The fact that Möller promptly fell in love with the America Roadster has to do with an experience he had as a student—or to be precise, with his first drive in a Porsche. That was back in 1990. The place was the German city of Erfurt. Möller was a twenty-one-year-old student of architecture and urban planning in Darmstadt, but was also working at an architect’s office. Right after the fall of the Berlin Wall in 1989, the office was building a pizzeria in Erfurt. After visiting the site, the boss gave young Ulf the key to his brand-new Porsche 911 (964) with the order, “Go fill it with gas!” Möller was thrilled. “It felt like an odyssey at first. I drove through half the city without finding a gas station. When I finally found one, the attendant was closing up and going home. It took some persuading to finally get some gas. But the sensation of driving it was marvelous.”

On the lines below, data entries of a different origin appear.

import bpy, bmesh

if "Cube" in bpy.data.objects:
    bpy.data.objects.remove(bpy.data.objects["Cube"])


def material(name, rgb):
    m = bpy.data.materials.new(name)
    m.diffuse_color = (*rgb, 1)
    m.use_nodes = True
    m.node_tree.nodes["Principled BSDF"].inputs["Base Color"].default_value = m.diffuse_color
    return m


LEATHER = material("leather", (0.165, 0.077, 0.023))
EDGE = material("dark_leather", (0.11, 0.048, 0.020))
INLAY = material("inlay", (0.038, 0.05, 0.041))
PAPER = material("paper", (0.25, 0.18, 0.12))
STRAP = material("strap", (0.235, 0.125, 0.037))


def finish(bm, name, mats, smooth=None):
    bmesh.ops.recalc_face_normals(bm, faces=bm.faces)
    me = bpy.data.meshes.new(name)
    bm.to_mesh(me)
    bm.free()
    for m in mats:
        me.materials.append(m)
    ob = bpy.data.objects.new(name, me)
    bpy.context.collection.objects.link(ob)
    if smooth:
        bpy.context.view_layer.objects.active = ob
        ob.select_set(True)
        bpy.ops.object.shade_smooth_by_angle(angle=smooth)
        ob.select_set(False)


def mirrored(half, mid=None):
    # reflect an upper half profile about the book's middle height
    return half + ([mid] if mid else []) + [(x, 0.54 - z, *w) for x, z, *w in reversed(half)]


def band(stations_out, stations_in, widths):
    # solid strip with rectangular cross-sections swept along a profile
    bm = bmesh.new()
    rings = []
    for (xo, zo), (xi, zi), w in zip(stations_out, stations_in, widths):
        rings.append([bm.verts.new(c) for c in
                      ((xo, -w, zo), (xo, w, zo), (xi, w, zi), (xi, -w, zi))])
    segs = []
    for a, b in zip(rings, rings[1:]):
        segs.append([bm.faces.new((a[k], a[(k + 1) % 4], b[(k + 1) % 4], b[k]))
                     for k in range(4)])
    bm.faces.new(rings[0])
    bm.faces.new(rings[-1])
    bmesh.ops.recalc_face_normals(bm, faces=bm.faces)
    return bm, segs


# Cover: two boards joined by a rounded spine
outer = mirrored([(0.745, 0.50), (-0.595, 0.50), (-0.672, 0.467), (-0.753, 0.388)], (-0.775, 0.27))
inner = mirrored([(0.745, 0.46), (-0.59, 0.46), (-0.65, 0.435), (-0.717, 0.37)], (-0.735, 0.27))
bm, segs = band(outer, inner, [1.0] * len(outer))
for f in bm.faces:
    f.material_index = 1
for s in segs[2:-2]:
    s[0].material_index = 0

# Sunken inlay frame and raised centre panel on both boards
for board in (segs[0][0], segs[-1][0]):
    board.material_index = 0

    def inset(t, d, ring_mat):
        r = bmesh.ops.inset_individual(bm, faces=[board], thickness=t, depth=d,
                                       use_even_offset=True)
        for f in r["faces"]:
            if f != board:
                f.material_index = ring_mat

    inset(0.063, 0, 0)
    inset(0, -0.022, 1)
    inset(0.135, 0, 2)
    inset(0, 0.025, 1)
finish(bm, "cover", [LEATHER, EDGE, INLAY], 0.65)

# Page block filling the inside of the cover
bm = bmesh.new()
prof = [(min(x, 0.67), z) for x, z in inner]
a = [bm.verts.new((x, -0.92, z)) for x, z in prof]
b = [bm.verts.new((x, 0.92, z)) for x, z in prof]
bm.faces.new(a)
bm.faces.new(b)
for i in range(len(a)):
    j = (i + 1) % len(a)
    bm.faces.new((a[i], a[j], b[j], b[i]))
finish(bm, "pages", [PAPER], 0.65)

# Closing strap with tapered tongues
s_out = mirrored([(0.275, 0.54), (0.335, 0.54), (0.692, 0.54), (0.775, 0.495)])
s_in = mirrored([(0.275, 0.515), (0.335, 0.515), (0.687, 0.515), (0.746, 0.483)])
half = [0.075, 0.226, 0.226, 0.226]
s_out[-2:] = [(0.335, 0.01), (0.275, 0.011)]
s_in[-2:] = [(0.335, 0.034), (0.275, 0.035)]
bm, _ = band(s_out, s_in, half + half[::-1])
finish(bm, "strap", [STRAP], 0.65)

Two decades transpired before Möller drove a 911 again, this time his own. In the meantime, the designer had become established and joined an architect’s office that he now owns. At some point around the turn of the millennium he was contacted by Thonet. The furniture producer from Frankenberg needed a planner for some renovation work. Today Möller is the company’s architect of choice. Two of his latest projects are the new showroom in what used to be the Thonet family villa and the wooden facade of the production hall a few streets away—where the America Roadster is waiting.
“I think the 964 is one of the most beautiful 911s,” he says, and proceeds to praise the classic front with its characteristic upright headlights, the wide eighteen-inch tires, and the “strapping yet sinewy” overall impression. “I love sitting at the wheel and gazing into the rearview mirror—you’re looking at a lot of car.”
“It’s twenty-eight years old now but still feels almost as fresh and agile as a new car,” says Möller. He knows what he’s talking about, because he now has a fleet of Porsches. In his garage the rare Roadster stands next to a yellow Porsche Boxster Spyder (981 generation). “My extra dose of vitamin C,” he says with a smile. There’s also a somewhat more aggressively configured red Porsche Boxster Spyder (987 generation, built in 2011). And his everyday Porsche, a black Macan. The obvious question for this car-loving designer is what an automobile that he himself designed would look like. “I’d make an aerodynamically flawless station wagon,” he replies. It would be purist and technologically innovative, of course—Bauhaus design for the twenty-first century.
Michael Thonet opened a furniture workshop in the small town of Boppard on the Rhine in 1819. A process he developed to bend solid pieces of wood helped spread his reputation. He used steam at 107 degrees Celsius to soften, shape, and set beechwood rods. In Vienna, where Thonet later moved, he formed these rods into his iconic Viennese coffeehouse chair No. 14 (today No. 214). This chair’s simple design helped launch industrial production in the furniture industry—more than fifty million such chairs have now been made.
When Bauhaus greats such as Ludwig Mies van der Rohe, Marcel Breuer, and Mart Stam designed furniture from tubular steel in the 1920s, they found an expert producer in the Thonet company, which had by then returned to Germany. Thonet perfected precision shaping of tubular steel. Thanks to its innovative power, Thonet became the world’s leading producer of modern Bauhaus furniture such as the S 32 cantilever chair, which Marcel Breuer described as “sitting on an elastic column of air.”
Text first published in the Porsche customer magazine Christophorus, No. 394